## WHAT THE TASK REQUIRES
Please print, word for word, every line from the one that contains "spoke.rotation.y = ((i" through the last line of the records, and nothing else.

(Stored data)
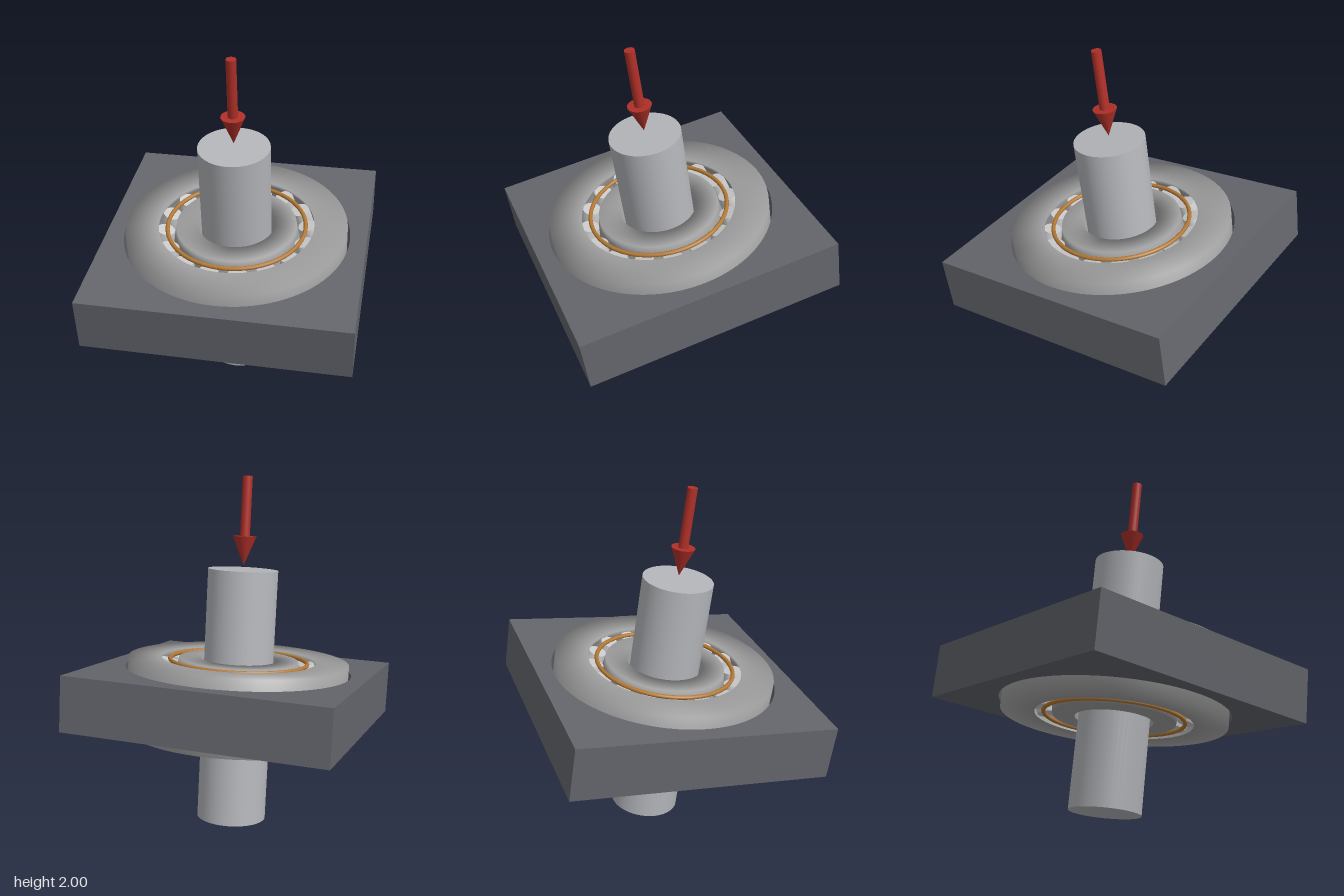
import * as THREE from 'three';

const TILT = 0.148;
const HALF = 0.2125; // half width of the bearing rings
const RACE = 0.493;  // radius of the spherical raceway

const mat = (color) => new THREE.MeshStandardMaterial({ color });
const steel = mat(0xcccccc);
const ringGrey = mat(0xa2a2a2);
const shaftGrey = mat(0xb4b6ba);
const housingGrey = mat(0x64666c);
const brass = mat(0xb57a35);
const red = mat(0xb03028);

function add(parent, name, geometry, material, y = 0) {
  const mesh = new THREE.Mesh(geometry, material);
  mesh.name = name;
  mesh.position.y = y;
  parent.add(mesh);
  return mesh;
}

function lathe(points, segments) {
  return new THREE.LatheGeometry(points.map(([r, y]) => new THREE.Vector2(r, y)), segments);
}

// Square block with a round bore
function housingGeometry() {
  const s = 0.745, depth = 0.31;
  const shape = new THREE.Shape();
  shape.moveTo(-s, -s).lineTo(s, -s).lineTo(s, s).lineTo(-s, s).closePath();
  const bore = new THREE.Path();
  bore.absarc(0, 0, 0.65, 0, Math.PI * 2, true);
  shape.holes.push(bore);
  const geo = new THREE.ExtrudeGeometry(shape, { depth, bevelEnabled: false, curveSegments: 48 });
  return geo.translate(0, 0, -depth / 2).rotateX(-Math.PI / 2);
}

// Ring with a spherical inner raceway
function outerRingGeometry() {
  const pts = [[0.445, -HALF], [0.635, -HALF], [0.635, HALF]];
  for (let i = 0; i <= 12; i++) {
    const y = HALF * (1 - i / 6);
    pts.push([Math.sqrt(RACE * RACE - y * y), y]);
  }
  return lathe(pts, 64);
}

// Ring with two hollow raceways and a centre rib
function innerRingGeometry() {
  return lathe([
    [0.22, -HALF], [0.345, -HALF], [0.352, -0.17], [0.366, -0.09], [0.384, -0.01],
    [0.384, 0.01], [0.366, 0.09], [0.352, 0.17], [0.345, HALF], [0.22, HALF], [0.22, -HALF],
  ], 64);
}

// Barrel roller; doubled points keep the end rims sharp
function rollerGeometry() {
  const h = 0.085, rMid = 0.06, rEnd = 0.0525;
  const pts = [[0, -h], [rEnd, -h]];
  for (let i = 0; i <= 8; i++) {
    const t = i / 4 - 1;
    pts.push([rMid - (rMid - rEnd) * t * t, h * t]);
  }
  pts.push([rEnd, h], [0, h]);
  return lathe(pts, 20);
}

export function createModel() {
  const model = new THREE.Group();
  model.name = 'bearingAssembly';

  // Everything leans forward about the bearing centre
  const tilted = new THREE.Group();
  tilted.name = 'tiltedAssembly';
  tilted.position.y = 0.755;
  tilted.rotation.x = TILT;
  model.add(tilted);

  add(tilted, 'housing', housingGeometry(), housingGrey);
  add(tilted, 'outerRing', outerRingGeometry(), ringGrey);
  add(tilted, 'innerRing', innerRingGeometry(), ringGrey);
  add(tilted, 'shaft', new THREE.CylinderGeometry(0.2, 0.2, 1.46, 48), shaftGrey);

  // Two rows of rollers, each with a cage ring
  const rollerGeo = rollerGeometry();
  const cageGeo = new THREE.TorusGeometry(0.396, 0.012, 10, 72).rotateX(Math.PI / 2);
  const count = 16;
  for (const side of [-1, 1]) {
    const row = new THREE.Group();
    row.name = side > 0 ? 'upperRollerRow' : 'lowerRollerRow';
    tilted.add(row);
    for (let i = 0; i < count; i++) {
      const spoke = new THREE.Group();
      spoke.name = 'rollerSpoke';
      spoke.rotation.y = ((i + 0.5) / count) * Math.PI * 2;
      row.add(spoke);
      const roller = add(spoke, 'roller', rollerGeo, steel, side * 0.1);
      roller.position.x = 0.425;
      roller.rotation.z = side * 0.23;
    }
    add(row, 'cageRing', cageGeo, brass, side * 0.202);
  }

  // Load arrow pressing on the shaft
  const arrow = new THREE.Group();
  arrow.name = 'loadArrow';
  tilted.add(arrow);
  add(arrow, 'arrowHead', new THREE.ConeGeometry(0.067, 0.165, 24).rotateX(Math.PI), red, 0.753 + 0.0825);
  add(arrow, 'arrowStem', new THREE.CylinderGeometry(0.028, 0.028, 0.34, 20), red, 1.085);

  return model;
}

## EXERCISE ANSWER
      spoke.rotation.y = ((i + 0.5) / count) * Math.PI * 2;
      row.add(spoke);
      const roller = add(spoke, 'roller', rollerGeo, steel, side * 0.1);
      roller.position.x = 0.425;
      roller.rotation.z = side * 0.23;
    }
    add(row, 'cageRing', cageGeo, brass, side * 0.202);
  }

  // Load arrow pressing on the shaft
  const arrow = new THREE.Group();
  arrow.name = 'loadArrow';
  tilted.add(arrow);
  add(arrow, 'arrowHead', new THREE.ConeGeometry(0.067, 0.165, 24).rotateX(Math.PI), red, 0.753 + 0.0825);
  add(arrow, 'arrowStem', new THREE.CylinderGeometry(0.028, 0.028, 0.34, 20), red, 1.085);

  return model;
}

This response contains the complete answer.